**Supplied material:**
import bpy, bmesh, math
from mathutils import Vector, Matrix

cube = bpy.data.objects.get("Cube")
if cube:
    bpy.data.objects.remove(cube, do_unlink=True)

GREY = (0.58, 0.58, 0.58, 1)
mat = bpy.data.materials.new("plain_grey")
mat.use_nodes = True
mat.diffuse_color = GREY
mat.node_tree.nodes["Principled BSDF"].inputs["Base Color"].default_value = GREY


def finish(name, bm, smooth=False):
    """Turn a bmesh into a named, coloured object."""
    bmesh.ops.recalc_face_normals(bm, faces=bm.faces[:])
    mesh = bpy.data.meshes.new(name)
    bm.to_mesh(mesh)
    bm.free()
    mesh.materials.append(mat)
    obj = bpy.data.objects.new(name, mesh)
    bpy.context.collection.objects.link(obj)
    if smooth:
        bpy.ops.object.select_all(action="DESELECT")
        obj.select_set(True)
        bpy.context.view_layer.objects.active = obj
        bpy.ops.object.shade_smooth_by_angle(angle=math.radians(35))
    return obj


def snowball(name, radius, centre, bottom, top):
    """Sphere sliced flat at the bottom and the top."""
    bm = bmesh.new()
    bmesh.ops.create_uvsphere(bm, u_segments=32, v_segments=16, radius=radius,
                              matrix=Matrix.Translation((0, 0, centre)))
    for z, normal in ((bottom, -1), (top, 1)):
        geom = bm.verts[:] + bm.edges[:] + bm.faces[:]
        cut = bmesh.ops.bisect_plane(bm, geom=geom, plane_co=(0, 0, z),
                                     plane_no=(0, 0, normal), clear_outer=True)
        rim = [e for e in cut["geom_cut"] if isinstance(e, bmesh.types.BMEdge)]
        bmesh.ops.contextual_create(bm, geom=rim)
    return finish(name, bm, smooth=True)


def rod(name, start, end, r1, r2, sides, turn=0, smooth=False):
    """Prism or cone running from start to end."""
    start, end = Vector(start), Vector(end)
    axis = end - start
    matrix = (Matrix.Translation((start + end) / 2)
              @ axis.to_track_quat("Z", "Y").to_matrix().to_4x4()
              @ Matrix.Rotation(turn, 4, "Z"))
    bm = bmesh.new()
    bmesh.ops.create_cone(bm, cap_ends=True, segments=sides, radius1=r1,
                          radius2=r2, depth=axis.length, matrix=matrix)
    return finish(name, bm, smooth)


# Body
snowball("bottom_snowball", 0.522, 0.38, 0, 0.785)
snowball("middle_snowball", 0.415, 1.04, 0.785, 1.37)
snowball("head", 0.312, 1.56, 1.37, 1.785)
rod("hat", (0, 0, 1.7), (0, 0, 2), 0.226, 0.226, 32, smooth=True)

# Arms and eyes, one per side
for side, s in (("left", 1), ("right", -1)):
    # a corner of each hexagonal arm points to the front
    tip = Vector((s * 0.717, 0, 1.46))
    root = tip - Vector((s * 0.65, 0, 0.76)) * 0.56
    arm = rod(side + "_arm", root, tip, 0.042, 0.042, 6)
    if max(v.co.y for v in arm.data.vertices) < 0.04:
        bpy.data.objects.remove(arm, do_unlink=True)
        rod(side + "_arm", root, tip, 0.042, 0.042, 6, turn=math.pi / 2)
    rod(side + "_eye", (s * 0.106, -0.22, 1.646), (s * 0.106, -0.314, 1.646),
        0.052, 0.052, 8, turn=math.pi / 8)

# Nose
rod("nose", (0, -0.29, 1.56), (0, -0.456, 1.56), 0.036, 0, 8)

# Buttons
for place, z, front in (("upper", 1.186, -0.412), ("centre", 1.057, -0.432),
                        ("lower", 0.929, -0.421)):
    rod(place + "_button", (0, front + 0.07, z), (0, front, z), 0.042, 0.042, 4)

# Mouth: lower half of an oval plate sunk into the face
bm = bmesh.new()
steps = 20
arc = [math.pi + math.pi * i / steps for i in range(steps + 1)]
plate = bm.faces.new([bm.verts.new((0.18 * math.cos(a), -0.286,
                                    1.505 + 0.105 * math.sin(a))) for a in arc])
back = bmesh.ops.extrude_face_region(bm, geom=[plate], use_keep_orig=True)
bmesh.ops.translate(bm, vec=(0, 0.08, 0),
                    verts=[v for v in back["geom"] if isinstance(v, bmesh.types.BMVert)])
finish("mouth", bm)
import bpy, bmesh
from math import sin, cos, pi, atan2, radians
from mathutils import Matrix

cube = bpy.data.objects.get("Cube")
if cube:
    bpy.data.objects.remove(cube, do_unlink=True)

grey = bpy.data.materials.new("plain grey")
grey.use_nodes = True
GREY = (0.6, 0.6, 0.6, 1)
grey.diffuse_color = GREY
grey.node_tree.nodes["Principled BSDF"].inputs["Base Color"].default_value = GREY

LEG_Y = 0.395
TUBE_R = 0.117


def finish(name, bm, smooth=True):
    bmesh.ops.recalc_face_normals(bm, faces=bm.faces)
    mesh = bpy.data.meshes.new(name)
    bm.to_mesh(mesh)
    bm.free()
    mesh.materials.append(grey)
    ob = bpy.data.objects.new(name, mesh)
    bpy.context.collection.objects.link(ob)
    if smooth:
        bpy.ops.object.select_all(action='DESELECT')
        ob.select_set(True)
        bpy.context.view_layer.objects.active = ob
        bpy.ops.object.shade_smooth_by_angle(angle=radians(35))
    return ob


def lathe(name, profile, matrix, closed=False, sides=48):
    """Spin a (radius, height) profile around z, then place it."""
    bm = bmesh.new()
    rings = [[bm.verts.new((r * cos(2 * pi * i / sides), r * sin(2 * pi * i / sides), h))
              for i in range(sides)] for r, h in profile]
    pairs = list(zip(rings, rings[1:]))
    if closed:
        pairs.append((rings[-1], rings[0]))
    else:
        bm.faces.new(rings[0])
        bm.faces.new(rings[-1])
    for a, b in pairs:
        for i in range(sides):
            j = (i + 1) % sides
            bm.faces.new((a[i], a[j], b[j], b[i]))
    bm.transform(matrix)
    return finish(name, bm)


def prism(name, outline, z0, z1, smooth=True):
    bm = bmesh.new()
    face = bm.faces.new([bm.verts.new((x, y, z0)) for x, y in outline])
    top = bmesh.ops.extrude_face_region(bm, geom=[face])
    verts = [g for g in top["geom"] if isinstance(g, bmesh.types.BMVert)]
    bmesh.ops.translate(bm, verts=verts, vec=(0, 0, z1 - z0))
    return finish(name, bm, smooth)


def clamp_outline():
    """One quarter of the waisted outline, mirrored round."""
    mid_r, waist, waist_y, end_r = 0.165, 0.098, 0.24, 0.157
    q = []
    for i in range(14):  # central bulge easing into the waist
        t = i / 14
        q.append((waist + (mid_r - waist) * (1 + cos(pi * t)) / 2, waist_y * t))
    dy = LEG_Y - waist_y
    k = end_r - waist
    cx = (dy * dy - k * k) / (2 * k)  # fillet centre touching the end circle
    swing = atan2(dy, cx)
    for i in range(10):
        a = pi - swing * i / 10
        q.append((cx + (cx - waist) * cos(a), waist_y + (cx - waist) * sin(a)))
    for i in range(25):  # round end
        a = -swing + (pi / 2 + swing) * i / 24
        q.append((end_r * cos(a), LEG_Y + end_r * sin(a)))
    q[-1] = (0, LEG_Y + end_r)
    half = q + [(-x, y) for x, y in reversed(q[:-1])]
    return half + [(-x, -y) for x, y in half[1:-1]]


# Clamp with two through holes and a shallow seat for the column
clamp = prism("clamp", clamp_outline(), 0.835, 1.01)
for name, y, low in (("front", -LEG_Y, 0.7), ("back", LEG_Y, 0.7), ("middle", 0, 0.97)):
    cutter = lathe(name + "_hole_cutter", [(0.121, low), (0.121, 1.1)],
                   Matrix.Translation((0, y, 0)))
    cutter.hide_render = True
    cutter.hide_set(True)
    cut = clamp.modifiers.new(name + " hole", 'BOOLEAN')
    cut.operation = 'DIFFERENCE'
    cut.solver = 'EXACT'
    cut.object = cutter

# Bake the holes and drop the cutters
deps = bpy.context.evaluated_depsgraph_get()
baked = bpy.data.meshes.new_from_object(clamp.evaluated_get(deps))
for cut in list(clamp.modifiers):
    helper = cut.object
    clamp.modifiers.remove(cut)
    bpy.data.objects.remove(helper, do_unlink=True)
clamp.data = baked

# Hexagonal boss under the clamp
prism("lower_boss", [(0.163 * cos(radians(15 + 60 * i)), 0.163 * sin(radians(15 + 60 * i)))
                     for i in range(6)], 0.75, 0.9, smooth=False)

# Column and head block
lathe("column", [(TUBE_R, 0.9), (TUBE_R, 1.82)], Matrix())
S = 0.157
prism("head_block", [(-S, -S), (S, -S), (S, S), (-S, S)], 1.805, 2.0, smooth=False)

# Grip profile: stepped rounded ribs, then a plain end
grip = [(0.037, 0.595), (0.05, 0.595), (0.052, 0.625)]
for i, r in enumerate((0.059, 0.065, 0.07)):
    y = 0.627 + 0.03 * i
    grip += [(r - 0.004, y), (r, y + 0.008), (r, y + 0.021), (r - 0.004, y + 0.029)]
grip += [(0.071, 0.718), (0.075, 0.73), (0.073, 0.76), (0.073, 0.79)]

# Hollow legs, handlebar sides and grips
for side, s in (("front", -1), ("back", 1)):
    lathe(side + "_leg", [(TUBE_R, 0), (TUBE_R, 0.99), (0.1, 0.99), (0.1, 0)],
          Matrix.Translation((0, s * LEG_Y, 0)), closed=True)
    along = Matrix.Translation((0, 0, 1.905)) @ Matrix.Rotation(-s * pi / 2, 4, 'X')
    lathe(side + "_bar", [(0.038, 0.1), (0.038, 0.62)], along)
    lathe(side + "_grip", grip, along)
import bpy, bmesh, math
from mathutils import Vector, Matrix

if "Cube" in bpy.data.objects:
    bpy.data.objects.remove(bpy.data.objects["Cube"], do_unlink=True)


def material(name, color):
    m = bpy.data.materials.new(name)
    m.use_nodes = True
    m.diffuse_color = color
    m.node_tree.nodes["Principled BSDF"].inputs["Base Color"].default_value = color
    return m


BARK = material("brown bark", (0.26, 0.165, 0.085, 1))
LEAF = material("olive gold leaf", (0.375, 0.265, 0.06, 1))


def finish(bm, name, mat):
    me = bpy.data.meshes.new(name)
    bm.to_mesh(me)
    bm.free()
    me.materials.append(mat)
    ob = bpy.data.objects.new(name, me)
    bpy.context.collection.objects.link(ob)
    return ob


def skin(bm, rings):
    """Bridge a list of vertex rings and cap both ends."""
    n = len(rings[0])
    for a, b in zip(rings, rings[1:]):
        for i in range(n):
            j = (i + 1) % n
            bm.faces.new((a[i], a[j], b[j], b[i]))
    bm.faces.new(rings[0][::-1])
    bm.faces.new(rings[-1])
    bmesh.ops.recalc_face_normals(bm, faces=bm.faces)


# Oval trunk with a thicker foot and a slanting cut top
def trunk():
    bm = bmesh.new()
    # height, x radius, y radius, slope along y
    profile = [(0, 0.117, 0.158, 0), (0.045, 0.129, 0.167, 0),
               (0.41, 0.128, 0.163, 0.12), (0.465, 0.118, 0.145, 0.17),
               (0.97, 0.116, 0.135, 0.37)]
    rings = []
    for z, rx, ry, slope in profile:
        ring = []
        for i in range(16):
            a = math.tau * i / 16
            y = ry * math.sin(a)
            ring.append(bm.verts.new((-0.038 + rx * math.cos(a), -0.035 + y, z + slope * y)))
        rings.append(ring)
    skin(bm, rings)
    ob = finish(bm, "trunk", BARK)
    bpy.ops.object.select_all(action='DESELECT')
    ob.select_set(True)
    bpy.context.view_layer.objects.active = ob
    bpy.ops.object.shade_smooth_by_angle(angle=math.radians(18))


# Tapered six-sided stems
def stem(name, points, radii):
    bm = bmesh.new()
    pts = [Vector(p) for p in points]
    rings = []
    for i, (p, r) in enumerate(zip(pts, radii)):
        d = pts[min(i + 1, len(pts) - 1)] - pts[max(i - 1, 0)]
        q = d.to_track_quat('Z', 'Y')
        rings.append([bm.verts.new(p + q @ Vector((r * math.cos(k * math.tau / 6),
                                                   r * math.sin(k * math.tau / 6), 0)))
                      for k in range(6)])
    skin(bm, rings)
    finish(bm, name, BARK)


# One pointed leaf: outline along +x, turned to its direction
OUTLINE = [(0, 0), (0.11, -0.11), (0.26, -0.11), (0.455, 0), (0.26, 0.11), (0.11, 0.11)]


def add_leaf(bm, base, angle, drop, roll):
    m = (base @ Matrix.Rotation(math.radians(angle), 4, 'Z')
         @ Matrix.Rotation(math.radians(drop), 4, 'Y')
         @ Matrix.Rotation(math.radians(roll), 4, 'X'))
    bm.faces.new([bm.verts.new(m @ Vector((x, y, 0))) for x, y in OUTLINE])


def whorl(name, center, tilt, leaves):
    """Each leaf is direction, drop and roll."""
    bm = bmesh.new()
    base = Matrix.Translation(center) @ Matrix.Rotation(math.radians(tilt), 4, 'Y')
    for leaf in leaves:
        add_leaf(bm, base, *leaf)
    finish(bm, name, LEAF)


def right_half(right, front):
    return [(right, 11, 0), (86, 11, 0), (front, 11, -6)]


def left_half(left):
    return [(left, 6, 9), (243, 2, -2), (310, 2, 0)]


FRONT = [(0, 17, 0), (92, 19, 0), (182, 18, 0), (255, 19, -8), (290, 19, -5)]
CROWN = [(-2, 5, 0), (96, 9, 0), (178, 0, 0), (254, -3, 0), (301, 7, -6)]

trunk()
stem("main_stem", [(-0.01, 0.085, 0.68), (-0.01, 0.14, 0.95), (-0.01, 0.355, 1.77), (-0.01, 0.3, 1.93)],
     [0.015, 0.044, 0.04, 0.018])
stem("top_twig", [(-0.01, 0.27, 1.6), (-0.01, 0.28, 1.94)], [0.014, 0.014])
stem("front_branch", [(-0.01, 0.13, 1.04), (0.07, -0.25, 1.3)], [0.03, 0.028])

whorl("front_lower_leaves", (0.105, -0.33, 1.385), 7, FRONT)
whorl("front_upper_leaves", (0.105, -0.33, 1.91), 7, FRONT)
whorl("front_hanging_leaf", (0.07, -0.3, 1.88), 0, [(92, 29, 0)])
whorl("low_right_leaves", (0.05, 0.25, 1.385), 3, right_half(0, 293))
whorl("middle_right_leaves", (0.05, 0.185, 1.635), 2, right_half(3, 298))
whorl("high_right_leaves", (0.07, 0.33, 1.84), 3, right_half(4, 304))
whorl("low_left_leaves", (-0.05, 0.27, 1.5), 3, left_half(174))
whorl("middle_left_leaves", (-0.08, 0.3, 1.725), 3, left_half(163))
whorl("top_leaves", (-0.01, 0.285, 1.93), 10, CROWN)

**The task:** Within the records, count the lines that include the word "import". Answer with the number only.

**Output for this task:** 7